The Chair of Hunts Shopmobility has paid for a full-page advertisement in The Hunts Post newspaper to promote his petition against the threatened closures of ticket offices at Huntingdon and St Neots train stations.

Mr David Landon Cole is leading a campaign with the hope of keeping them open.

He said the Rail Delivery Group's (RDG) plan, which includes the closure of 1,000 train station ticket offices, "would make travelling harder for everyone - particularly people with disabilities."

The advert will feature in this week's edition of The Hunts Post and was paid for out of  Mr Landon Cole's own pocket.

The Hunts Post: The advert featuring in the newspaper fighting to keep Huntingdon and St Neots train station ticket offices open. The advert featuring in the newspaper fighting to keep Huntingdon and St Neots train station ticket offices open. (Image: David Landon Cole)

Speaking to the newspaper, Mr Landon Cole said: "I got a cheque back for overpaid tax, and I thought I've already been doing stuff about the stations and setting up petitions, and this is something I think is really important."

"If I'm honest, if I hadn't spent it on that, I'd have spent it on Warhammer, and so I thought it was probably better to spend it on something useful."

READ MORE: Huntingdon and St Neots railway stations could lose ticket offices

He expressed that the closures will be particularly bad for people with disabilities in general but particularly for wheelchair and mobility scooter users.

"You can get a discounted railway ticket if you're using a wheelchair and going to sit in it for the journey, but you can't get those out of the machines," he said.

"The machines are completely useless if you're blind, and quite often, you can't get to them very well if you're using a wheelchair and can't reach up to see what is going on."

The RDG said the ticket office closure proposals are aimed at modernising customer service and highlighted the share of train tickets purchased from station offices has dramatically decreased from 85 per cent in 1995 to just 12 per cent today.

Five mayors, including Cambridgeshire and Peterborough mayor Dr Nik Johnson, are preparing to take action against the proposed closure of rail ticket offices for "the good of the country."

READ MORE: Dr Nik Johnson joins mayors to fight against closure of rail ticket offices

In a letter to The Hunts Post, Mr Landon Cole added: "With a ticket office, you always know where to find help and advice.

"Without a point of contact, getting help with luggage, ramps, unlocking loos, and just generally using the station is much harder.

"I fear that closing ticket offices is a step towards unstaffed stations. Those job cuts would make travelling by train harder for everyone."

What next?

The RDG's public consultation on the proposed ticket office closures, looking for passengers' input, is set to end today (July 26).

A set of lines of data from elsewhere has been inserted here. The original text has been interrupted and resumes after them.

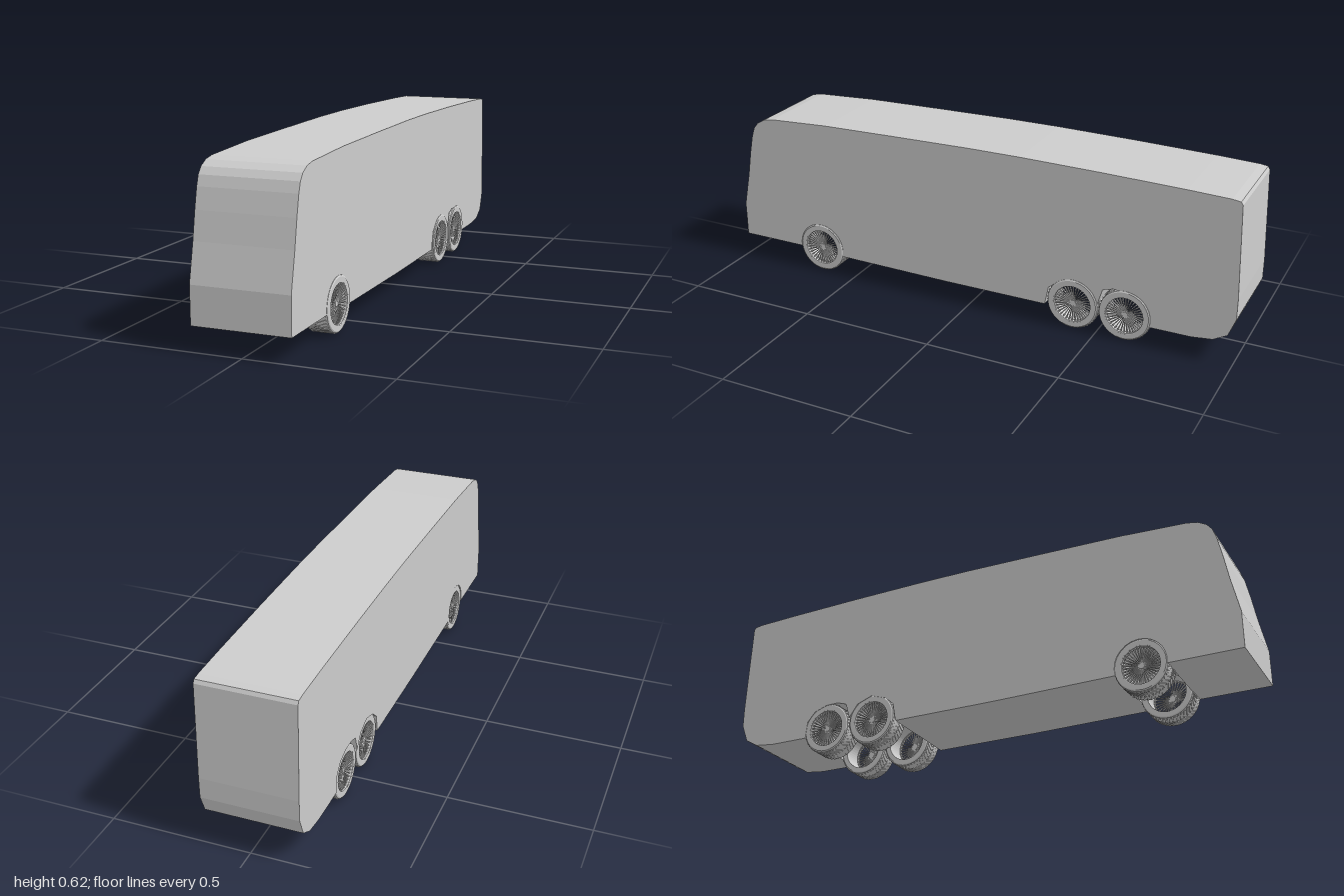
import * as THREE from 'three';
import { mergeGeometries } from 'three/addons/utils/BufferGeometryUtils.js';

const WHEEL_R = 0.097, HALF_W = 0.044;

const grey = new THREE.MeshStandardMaterial({ color: 0xcccccc, flatShading: true });
grey.name = 'plain grey';

// Coach body: side profile with wheel arches, as [z, y], extruded across the width
function bodyGeometry() {
  const nose = [[1, 0.084], [1, 0.215], [0.985, 0.285], [0.972, 0.345], [0.955, 0.44], [0.94, 0.51],
    [0.928, 0.545], [0.91, 0.568], [0.88, 0.585], [0.84, 0.593]];
  const roof = [[0.6, 0.606], [0.3, 0.613], [0, 0.619], [-0.2, 0.62], [-0.5, 0.617], [-0.8, 0.611], [-0.95, 0.606]];
  const tail = [[-0.98, 0.602], [-0.987, 0.59], [-1, 0.25], [-1, 0.175], [-0.975, 0.11], [-0.925, 0.082], [-0.85, 0.073]];
  const rearArch = [[-0.699, 0.072], [-0.692, 0.135], [-0.66, 0.172], [-0.61, 0.189], [-0.56, 0.19], [-0.522, 0.178],
    [-0.505, 0.12], [-0.47, 0.168], [-0.41, 0.19], [-0.35, 0.17], [-0.316, 0.14], [-0.303, 0.071]];
  const frontArch = [];
  for (let i = 0; i <= 14; i++) {
    const a = Math.PI + 0.25 - (i / 14) * (Math.PI + 0.4);
    frontArch.push([0.645 + Math.cos(a) * 0.094, 0.098 + Math.sin(a) * 0.094]);
  }
  const profile = [...nose, ...roof, ...tail, ...rearArch, [0.1, 0.07], ...frontArch];
  const shape = new THREE.Shape(profile.map(([z, y]) => new THREE.Vector2(-z, y)));
  const g = new THREE.ExtrudeGeometry(shape, { depth: 0.343, bevelEnabled: false });
  return g.rotateY(Math.PI / 2).translate(-0.175, 0, 0);
}

// Closed ring around the y axis, from a counter-clockwise [radius, y] outline
const ring = (outline, sides) =>
  new THREE.LatheGeometry([...outline, outline[0]].map(([r, y]) => new THREE.Vector2(r, y)), sides);

// Tyre with chevron tread blocks
function tyreGeometry() {
  const w = HALF_W, r = WHEEL_R - 0.0015;
  const parts = [ring([[0.072, -w], [0.09, -w], [r - 0.001, -w + 0.003], [r, -w + 0.008],
    [r, w - 0.008], [r - 0.001, w - 0.003], [0.09, w], [0.072, w]], 48)];
  for (let i = 0; i < 44; i++) {
    for (const s of [-1, 1]) {
      const block = new THREE.BoxGeometry(0.003, 0.038, 0.006);
      block.rotateX(s * 0.45).translate(r, s * 0.019, 0).rotateY((i / 44) * Math.PI * 2);
      parts.push(block);
    }
  }
  return mergeGeometries(parts);
}

// Open rim: thin spokes between hub and rim ring, dished inwards
function rimGeometry() {
  const y = HALF_W - 0.008;
  const parts = [
    ring([[0.069, y - 0.006], [0.073, y - 0.006], [0.073, y + 0.008], [0.069, y + 0.007]], 48),
    new THREE.CylinderGeometry(0.01, 0.012, 0.012, 20).translate(0, y - 0.008, 0),
  ];
  for (let i = 0; i < 36; i++) {
    const spoke = new THREE.BoxGeometry(0.062, 0.006, 0.0045);
    // Narrow the hub end of each spoke
    const p = spoke.attributes.position;
    for (let k = 0; k < p.count; k++) if (p.getX(k) < 0) p.setZ(k, p.getZ(k) * 0.4);
    spoke.rotateZ(0.1).translate(0.04, y - 0.004, 0).rotateY((i / 36) * Math.PI * 2);
    parts.push(spoke);
  }
  return mergeGeometries(parts);
}

export function createModel() {
  const model = new THREE.Group();
  model.name = 'coach';

  const body = new THREE.Mesh(bodyGeometry(), grey);
  body.name = 'body';
  model.add(body);

  const tyre = tyreGeometry(), rim = rimGeometry();
  const axles = { front: 0.645, middle: -0.41, rear: -0.607 };
  for (const [name, z] of Object.entries(axles)) {
    for (const side of [-1, 1]) {
      const wheel = new THREE.Group();
      wheel.name = name + (side > 0 ? 'LeftWheel' : 'RightWheel');
      const parts = { tyre, rim };
      for (const part in parts) {
        const mesh = new THREE.Mesh(parts[part], grey);
        mesh.name = part;
        wheel.add(mesh);
      }
      // Local +y is the outer face
      wheel.rotation.z = -side * Math.PI / 2;
      wheel.position.set(side > 0 ? 0.128 : -0.1295, WHEEL_R, z);
      model.add(wheel);
    }
  }
  return model;
}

After three weeks of consultations, there will be a two-week assessment period while organisations consider the feedback they've received, with the government having the final say on which ticket offices will close their doors.